▶ [Stored data entries]
►

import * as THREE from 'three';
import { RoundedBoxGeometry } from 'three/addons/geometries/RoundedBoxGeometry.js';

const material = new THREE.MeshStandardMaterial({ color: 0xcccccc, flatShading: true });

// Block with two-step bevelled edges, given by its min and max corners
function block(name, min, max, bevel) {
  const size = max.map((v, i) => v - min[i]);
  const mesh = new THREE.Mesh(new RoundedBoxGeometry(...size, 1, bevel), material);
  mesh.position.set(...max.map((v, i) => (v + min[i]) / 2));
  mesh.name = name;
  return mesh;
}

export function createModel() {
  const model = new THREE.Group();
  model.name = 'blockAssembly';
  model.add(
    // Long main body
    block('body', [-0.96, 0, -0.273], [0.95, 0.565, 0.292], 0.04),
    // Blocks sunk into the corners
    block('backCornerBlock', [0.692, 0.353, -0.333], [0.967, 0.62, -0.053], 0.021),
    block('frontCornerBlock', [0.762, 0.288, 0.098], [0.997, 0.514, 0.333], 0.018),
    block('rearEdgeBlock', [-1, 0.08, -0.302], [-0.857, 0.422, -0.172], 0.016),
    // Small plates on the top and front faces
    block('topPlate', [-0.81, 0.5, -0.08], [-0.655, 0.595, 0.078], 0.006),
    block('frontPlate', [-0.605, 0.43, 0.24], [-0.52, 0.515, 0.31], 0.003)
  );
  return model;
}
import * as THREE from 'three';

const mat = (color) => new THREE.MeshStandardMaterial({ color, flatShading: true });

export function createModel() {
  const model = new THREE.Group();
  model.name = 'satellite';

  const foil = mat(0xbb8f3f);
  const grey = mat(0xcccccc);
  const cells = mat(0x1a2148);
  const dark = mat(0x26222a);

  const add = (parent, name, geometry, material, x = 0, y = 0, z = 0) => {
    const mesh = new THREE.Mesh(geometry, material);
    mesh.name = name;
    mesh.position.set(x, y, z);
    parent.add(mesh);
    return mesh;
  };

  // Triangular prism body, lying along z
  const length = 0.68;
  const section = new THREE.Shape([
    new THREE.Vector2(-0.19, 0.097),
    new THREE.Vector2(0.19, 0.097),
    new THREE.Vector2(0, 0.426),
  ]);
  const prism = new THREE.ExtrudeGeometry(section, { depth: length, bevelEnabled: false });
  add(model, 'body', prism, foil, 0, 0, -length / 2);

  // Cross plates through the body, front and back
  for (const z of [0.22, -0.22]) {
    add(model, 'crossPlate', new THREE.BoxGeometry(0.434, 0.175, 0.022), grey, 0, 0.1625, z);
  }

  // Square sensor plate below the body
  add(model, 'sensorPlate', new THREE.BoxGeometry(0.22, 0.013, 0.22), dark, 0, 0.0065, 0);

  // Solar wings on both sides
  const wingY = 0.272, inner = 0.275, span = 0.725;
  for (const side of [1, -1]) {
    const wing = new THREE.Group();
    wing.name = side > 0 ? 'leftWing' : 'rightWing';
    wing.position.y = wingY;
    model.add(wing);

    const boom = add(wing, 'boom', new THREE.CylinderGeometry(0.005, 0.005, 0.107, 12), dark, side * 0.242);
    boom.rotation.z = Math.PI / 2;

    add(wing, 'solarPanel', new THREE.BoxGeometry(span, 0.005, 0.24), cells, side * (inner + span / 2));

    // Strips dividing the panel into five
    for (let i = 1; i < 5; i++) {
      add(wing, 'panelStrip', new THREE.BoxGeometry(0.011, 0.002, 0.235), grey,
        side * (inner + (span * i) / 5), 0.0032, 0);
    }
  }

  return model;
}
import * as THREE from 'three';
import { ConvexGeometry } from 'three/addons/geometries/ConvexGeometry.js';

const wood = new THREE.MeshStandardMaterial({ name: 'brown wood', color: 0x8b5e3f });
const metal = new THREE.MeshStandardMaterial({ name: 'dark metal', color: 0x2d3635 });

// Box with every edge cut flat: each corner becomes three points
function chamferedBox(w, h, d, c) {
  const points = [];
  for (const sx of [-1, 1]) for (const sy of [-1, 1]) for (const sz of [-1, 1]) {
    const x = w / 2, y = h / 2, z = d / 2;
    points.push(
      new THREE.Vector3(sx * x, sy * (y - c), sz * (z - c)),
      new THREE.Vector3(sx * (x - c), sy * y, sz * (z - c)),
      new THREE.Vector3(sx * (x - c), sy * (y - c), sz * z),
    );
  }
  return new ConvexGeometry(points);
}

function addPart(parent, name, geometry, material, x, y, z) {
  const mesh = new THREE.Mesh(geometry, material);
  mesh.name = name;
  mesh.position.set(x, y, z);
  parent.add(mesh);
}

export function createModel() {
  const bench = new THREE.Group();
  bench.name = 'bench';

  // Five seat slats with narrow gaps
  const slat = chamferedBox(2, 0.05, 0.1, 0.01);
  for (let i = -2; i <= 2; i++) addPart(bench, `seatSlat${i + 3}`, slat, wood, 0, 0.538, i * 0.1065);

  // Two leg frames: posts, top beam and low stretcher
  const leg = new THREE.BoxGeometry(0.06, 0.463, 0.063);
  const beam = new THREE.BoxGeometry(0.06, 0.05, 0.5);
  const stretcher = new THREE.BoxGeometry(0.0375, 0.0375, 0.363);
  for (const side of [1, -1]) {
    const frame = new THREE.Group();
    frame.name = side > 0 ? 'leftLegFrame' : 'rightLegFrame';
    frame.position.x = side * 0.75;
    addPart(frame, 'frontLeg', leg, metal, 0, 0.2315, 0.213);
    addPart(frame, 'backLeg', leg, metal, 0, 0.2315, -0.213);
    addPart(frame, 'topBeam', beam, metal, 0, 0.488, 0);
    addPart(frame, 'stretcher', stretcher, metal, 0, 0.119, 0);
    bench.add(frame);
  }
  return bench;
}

◄

▶ [Assigned task] Wherever the word "addPart" occurs in the data above, copy the line it sits in.

▶ [Response to the exercise]
function addPart(parent, name, geometry, material, x, y, z) {
  for (let i = -2; i <= 2; i++) addPart(bench, `seatSlat${i + 3}`, slat, wood, 0, 0.538, i * 0.1065);
    addPart(frame, 'frontLeg', leg, metal, 0, 0.2315, 0.213);
    addPart(frame, 'backLeg', leg, metal, 0, 0.2315, -0.213);
    addPart(frame, 'topBeam', beam, metal, 0, 0.488, 0);
    addPart(frame, 'stretcher', stretcher, metal, 0, 0.119, 0);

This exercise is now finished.